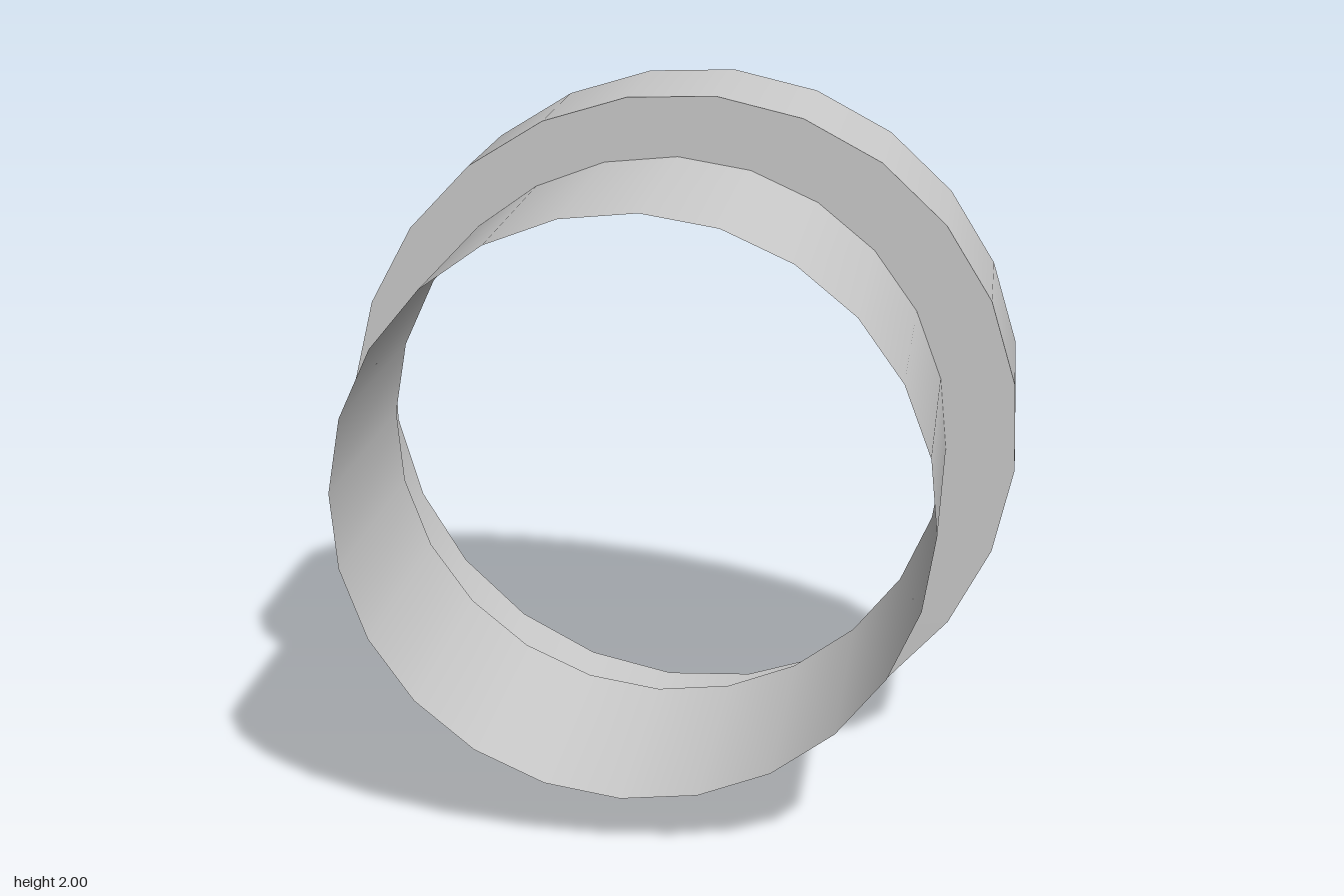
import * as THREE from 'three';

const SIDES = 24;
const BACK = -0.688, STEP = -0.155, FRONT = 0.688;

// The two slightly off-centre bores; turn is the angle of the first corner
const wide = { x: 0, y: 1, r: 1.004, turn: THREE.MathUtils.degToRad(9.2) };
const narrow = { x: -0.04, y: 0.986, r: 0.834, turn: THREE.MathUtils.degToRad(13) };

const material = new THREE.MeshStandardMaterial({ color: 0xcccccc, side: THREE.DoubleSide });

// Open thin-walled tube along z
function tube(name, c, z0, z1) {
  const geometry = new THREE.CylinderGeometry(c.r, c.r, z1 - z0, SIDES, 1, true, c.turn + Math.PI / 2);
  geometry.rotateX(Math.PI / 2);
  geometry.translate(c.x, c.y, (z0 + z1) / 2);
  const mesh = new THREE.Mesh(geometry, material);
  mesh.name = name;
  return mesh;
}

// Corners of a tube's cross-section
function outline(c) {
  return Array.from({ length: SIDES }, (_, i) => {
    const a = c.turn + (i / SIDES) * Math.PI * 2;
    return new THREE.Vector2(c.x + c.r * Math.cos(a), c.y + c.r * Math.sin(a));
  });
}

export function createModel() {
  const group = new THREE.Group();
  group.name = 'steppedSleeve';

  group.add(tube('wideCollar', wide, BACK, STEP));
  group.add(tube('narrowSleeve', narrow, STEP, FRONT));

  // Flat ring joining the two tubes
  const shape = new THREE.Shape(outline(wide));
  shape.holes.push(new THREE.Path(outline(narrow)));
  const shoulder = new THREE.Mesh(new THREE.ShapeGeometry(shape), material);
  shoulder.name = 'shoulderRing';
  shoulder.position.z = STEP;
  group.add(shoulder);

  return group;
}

* * *

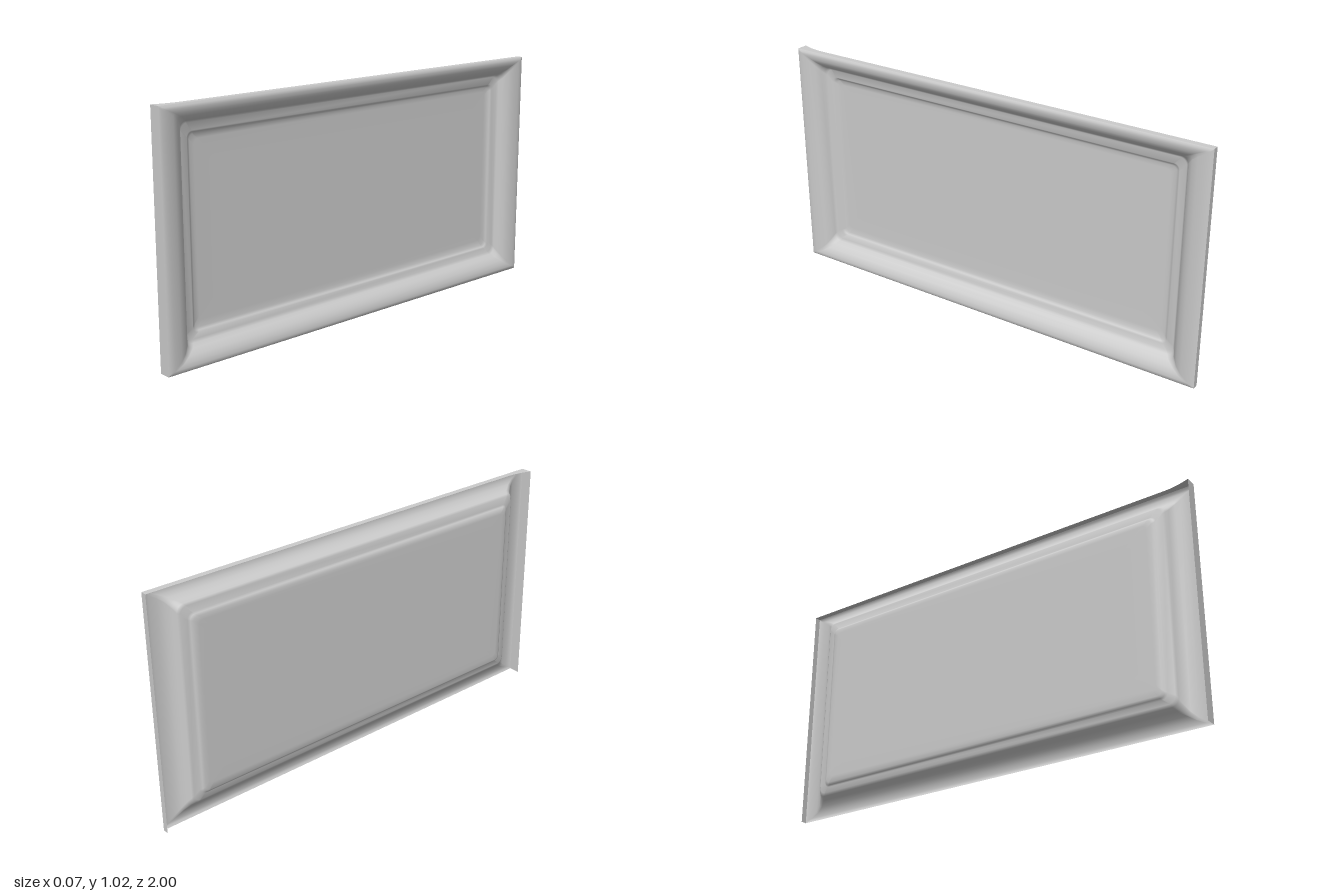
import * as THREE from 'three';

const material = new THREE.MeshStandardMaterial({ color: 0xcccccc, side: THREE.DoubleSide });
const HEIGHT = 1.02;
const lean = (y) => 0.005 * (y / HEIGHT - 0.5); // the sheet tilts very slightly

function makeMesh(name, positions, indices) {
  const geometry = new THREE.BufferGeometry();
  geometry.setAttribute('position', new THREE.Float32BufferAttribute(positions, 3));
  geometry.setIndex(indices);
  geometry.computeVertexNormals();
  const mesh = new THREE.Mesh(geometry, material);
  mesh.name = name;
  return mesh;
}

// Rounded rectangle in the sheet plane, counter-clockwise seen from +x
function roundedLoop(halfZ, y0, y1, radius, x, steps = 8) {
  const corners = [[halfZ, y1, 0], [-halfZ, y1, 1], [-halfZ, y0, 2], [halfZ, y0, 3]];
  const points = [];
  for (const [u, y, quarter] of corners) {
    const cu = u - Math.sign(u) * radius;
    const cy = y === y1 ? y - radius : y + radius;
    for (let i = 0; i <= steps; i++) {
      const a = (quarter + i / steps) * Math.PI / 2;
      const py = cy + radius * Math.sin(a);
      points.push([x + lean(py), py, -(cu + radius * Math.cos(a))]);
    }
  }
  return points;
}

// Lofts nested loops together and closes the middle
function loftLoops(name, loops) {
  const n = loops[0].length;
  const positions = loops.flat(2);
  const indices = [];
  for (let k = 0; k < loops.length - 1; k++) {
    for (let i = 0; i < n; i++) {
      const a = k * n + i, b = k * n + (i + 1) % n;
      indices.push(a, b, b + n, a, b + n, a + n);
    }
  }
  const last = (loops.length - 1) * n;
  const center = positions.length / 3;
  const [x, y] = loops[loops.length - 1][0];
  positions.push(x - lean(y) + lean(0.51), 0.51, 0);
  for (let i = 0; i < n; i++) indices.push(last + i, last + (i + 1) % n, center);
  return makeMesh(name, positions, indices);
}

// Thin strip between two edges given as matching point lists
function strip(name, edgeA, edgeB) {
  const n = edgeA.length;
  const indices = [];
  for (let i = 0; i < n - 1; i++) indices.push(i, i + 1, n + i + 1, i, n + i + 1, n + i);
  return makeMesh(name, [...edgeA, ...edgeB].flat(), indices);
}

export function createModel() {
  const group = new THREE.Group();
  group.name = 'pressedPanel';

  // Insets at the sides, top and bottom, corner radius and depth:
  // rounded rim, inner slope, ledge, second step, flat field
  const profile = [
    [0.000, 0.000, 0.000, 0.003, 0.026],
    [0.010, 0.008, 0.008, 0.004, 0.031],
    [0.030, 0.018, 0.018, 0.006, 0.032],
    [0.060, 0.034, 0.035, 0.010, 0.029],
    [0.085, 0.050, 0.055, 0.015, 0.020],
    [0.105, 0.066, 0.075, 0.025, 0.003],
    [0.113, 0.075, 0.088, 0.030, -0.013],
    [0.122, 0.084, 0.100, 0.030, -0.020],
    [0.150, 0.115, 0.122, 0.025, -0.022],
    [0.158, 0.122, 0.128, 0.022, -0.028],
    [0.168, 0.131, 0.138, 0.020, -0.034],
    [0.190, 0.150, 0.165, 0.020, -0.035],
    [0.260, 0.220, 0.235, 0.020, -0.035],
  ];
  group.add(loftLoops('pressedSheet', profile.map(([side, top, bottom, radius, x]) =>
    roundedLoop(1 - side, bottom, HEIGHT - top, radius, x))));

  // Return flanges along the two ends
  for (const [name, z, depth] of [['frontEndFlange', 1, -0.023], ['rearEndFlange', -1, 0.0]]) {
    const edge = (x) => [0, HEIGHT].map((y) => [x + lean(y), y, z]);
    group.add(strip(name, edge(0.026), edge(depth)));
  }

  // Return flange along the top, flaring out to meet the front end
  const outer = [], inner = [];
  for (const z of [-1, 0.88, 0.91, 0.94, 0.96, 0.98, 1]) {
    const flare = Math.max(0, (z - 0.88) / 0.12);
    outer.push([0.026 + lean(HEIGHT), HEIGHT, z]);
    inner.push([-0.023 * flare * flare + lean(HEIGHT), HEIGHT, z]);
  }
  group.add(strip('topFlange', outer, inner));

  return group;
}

* * *

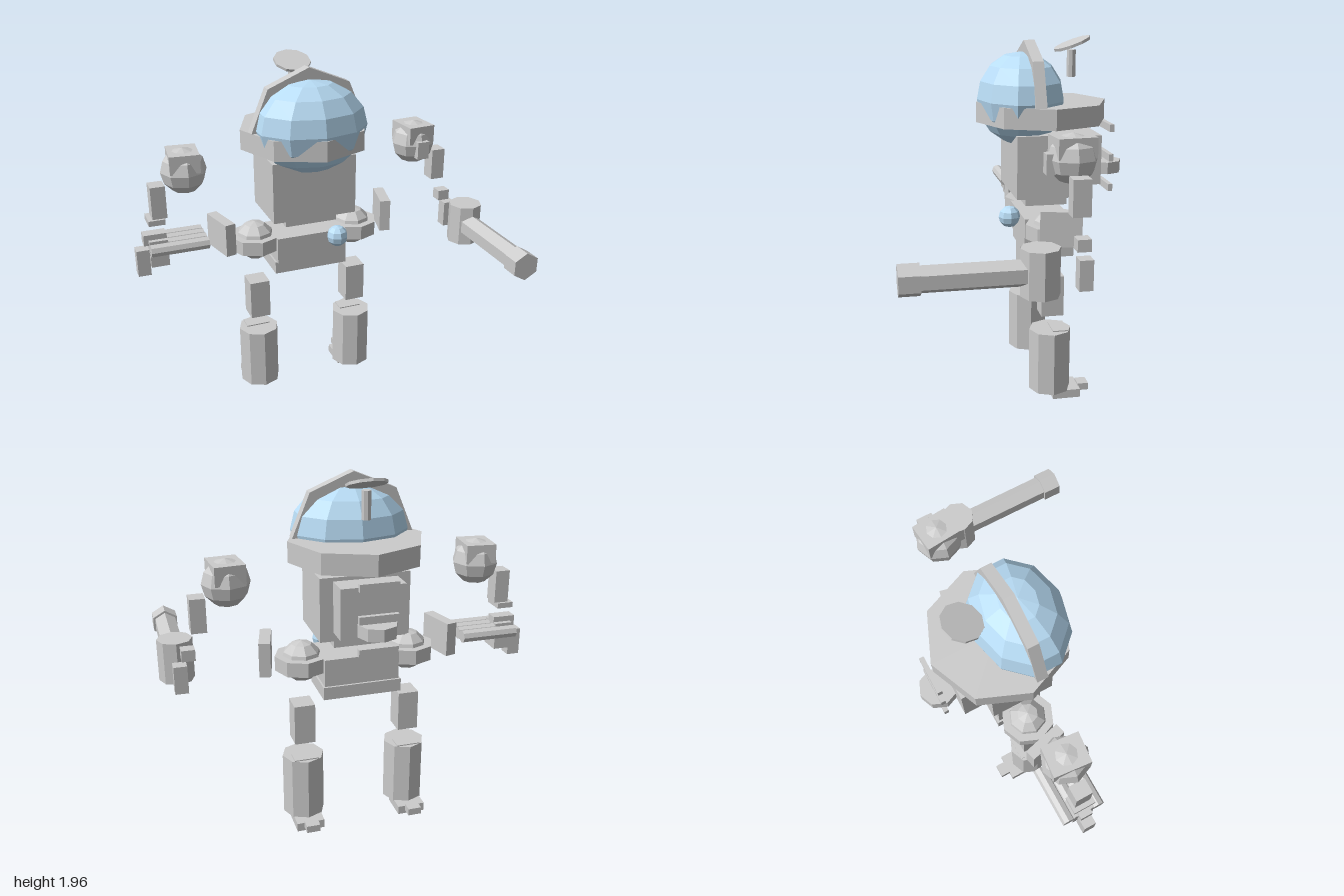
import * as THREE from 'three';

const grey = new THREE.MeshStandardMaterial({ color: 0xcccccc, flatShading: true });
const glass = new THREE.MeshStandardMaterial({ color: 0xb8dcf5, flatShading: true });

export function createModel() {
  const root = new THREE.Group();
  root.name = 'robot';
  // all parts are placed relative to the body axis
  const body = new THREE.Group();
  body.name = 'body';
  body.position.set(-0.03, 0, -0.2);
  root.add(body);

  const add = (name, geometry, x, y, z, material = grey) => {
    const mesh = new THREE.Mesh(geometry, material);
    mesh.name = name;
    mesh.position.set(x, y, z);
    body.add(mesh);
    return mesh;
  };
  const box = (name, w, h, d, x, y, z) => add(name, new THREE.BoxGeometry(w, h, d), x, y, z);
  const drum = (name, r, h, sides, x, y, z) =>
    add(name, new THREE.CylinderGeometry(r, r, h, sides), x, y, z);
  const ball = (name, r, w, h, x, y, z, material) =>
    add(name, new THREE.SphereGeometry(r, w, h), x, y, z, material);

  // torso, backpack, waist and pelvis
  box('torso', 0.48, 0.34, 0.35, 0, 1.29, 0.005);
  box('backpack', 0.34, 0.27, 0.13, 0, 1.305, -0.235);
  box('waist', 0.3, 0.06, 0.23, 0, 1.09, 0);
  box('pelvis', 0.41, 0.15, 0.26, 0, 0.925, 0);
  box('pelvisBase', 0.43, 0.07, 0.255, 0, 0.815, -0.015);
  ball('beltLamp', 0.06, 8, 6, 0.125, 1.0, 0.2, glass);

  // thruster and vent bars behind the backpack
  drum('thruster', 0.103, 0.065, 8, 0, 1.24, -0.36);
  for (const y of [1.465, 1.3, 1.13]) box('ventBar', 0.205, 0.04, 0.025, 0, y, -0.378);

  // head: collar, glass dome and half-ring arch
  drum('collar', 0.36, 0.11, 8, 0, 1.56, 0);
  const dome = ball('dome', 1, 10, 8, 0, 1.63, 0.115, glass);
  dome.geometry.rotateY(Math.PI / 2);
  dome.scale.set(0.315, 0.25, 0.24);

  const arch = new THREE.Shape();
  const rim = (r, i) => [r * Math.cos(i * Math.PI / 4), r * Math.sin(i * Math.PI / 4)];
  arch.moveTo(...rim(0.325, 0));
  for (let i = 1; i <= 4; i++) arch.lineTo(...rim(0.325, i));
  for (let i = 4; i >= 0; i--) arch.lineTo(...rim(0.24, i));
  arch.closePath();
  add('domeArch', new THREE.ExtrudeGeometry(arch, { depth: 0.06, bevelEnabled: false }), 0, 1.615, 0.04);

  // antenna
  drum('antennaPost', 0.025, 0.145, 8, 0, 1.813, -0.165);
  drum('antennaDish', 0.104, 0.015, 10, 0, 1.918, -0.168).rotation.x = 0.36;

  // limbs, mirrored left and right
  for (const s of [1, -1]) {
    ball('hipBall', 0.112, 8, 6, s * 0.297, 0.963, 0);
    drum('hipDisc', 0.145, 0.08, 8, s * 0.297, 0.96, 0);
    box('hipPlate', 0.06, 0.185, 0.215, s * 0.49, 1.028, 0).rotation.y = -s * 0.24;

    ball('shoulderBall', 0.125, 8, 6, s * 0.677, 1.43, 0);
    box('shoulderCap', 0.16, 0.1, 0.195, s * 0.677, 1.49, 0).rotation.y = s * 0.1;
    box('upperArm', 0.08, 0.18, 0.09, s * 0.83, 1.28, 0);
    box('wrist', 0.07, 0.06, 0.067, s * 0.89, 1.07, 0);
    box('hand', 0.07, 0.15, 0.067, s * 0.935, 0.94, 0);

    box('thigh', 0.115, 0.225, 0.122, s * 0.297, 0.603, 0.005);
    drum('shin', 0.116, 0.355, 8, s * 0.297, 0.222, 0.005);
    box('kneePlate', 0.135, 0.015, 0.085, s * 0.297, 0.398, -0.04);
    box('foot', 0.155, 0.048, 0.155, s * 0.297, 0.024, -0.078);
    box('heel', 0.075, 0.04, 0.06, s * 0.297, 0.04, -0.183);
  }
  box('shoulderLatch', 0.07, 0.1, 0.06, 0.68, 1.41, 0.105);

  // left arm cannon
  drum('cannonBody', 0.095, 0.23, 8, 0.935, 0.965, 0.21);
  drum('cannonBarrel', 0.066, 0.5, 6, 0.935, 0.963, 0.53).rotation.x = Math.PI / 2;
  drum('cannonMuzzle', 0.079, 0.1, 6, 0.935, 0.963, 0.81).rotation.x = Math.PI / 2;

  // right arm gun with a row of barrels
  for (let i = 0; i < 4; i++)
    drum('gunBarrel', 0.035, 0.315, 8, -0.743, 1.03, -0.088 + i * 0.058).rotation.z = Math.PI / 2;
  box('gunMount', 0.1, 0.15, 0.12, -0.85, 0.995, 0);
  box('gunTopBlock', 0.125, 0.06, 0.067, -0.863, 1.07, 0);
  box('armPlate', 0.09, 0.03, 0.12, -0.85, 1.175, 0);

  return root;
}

* * *

§ **Required action**
Whatever else the listing above holds, retype exactly only the lines from the one containing "tube along z" to the one containing "group.add(tube('narrowSleeve', narrow, STEP, FRONT));", both ends kept.

§ **Answer to this problem**
// Open thin-walled tube along z
function tube(name, c, z0, z1) {
  const geometry = new THREE.CylinderGeometry(c.r, c.r, z1 - z0, SIDES, 1, true, c.turn + Math.PI / 2);
  geometry.rotateX(Math.PI / 2);
  geometry.translate(c.x, c.y, (z0 + z1) / 2);
  const mesh = new THREE.Mesh(geometry, material);
  mesh.name = name;
  return mesh;
}

// Corners of a tube's cross-section
function outline(c) {
  return Array.from({ length: SIDES }, (_, i) => {
    const a = c.turn + (i / SIDES) * Math.PI * 2;
    return new THREE.Vector2(c.x + c.r * Math.cos(a), c.y + c.r * Math.sin(a));
  });
}

export function createModel() {
  const group = new THREE.Group();
  group.name = 'steppedSleeve';

  group.add(tube('wideCollar', wide, BACK, STEP));
  group.add(tube('narrowSleeve', narrow, STEP, FRONT));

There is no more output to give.